[Dataset items]
########
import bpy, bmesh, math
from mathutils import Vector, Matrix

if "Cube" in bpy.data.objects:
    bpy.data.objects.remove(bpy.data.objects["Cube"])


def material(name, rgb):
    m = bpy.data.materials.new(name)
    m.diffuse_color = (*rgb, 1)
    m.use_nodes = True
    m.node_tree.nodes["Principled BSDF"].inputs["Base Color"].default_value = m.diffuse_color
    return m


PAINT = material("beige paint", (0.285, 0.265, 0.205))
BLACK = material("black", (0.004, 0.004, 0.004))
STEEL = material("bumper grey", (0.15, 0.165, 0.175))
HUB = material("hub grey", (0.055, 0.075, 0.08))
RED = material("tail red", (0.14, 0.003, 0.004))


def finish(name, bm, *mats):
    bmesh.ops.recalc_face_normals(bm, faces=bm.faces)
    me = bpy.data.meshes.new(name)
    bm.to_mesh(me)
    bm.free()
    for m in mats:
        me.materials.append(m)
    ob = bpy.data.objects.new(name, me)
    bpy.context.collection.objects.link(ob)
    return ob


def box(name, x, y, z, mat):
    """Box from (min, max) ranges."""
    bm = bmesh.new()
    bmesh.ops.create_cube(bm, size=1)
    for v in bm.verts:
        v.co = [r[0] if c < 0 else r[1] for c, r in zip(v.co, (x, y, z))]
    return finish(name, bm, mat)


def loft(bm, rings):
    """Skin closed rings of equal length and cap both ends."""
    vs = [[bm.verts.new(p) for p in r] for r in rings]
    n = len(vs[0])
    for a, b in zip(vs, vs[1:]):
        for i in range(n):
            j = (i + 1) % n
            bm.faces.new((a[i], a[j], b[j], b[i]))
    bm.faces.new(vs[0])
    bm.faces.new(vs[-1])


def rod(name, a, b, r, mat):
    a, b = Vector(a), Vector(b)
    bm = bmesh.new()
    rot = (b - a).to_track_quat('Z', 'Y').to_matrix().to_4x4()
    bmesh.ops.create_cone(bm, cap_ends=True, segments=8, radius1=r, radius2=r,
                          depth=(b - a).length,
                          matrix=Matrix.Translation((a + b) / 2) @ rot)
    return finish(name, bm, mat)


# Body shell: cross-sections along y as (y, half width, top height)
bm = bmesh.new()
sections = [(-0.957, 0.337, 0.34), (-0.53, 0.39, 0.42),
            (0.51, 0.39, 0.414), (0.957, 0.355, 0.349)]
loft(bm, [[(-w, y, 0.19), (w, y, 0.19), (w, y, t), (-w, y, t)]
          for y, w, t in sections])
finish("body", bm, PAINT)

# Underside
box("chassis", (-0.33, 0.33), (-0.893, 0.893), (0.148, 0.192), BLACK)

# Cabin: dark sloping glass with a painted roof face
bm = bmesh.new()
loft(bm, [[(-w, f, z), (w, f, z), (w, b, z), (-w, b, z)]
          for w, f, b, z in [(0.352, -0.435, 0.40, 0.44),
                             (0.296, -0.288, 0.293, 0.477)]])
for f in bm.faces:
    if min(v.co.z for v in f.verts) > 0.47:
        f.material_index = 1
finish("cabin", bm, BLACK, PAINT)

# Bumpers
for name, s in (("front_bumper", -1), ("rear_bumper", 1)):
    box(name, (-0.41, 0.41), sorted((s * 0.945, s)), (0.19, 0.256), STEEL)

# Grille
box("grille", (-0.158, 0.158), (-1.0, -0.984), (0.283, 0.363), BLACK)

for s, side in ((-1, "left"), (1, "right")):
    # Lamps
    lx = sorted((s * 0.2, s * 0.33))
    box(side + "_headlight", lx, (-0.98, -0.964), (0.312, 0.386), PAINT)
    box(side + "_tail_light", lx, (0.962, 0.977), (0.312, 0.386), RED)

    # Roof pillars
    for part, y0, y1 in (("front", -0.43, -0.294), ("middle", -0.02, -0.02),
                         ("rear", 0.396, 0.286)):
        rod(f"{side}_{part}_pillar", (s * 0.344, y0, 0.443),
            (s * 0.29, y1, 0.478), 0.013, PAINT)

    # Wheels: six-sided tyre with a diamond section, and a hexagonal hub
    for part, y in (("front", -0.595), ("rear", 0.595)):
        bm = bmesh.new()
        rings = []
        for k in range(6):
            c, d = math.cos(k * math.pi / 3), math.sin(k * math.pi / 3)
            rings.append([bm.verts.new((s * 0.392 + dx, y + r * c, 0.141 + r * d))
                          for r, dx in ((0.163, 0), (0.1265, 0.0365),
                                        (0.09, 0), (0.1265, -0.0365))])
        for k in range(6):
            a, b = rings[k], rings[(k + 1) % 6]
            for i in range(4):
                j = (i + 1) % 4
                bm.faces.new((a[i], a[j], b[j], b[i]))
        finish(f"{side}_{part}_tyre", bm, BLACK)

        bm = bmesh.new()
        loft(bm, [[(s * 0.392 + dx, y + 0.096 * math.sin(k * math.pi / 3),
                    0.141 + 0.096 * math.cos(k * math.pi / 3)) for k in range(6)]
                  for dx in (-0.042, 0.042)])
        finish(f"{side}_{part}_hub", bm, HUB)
########
AIM OF THE TASK: Lines that contain "name" are the result; find them in the entries above and copy each one.

EXERCISE OUTPUT:
def material(name, rgb):
    m = bpy.data.materials.new(name)
def finish(name, bm, *mats):
    me = bpy.data.meshes.new(name)
    ob = bpy.data.objects.new(name, me)
def box(name, x, y, z, mat):
    return finish(name, bm, mat)
def rod(name, a, b, r, mat):
    return finish(name, bm, mat)
for name, s in (("front_bumper", -1), ("rear_bumper", 1)):
    box(name, (-0.41, 0.41), sorted((s * 0.945, s)), (0.19, 0.256), STEEL)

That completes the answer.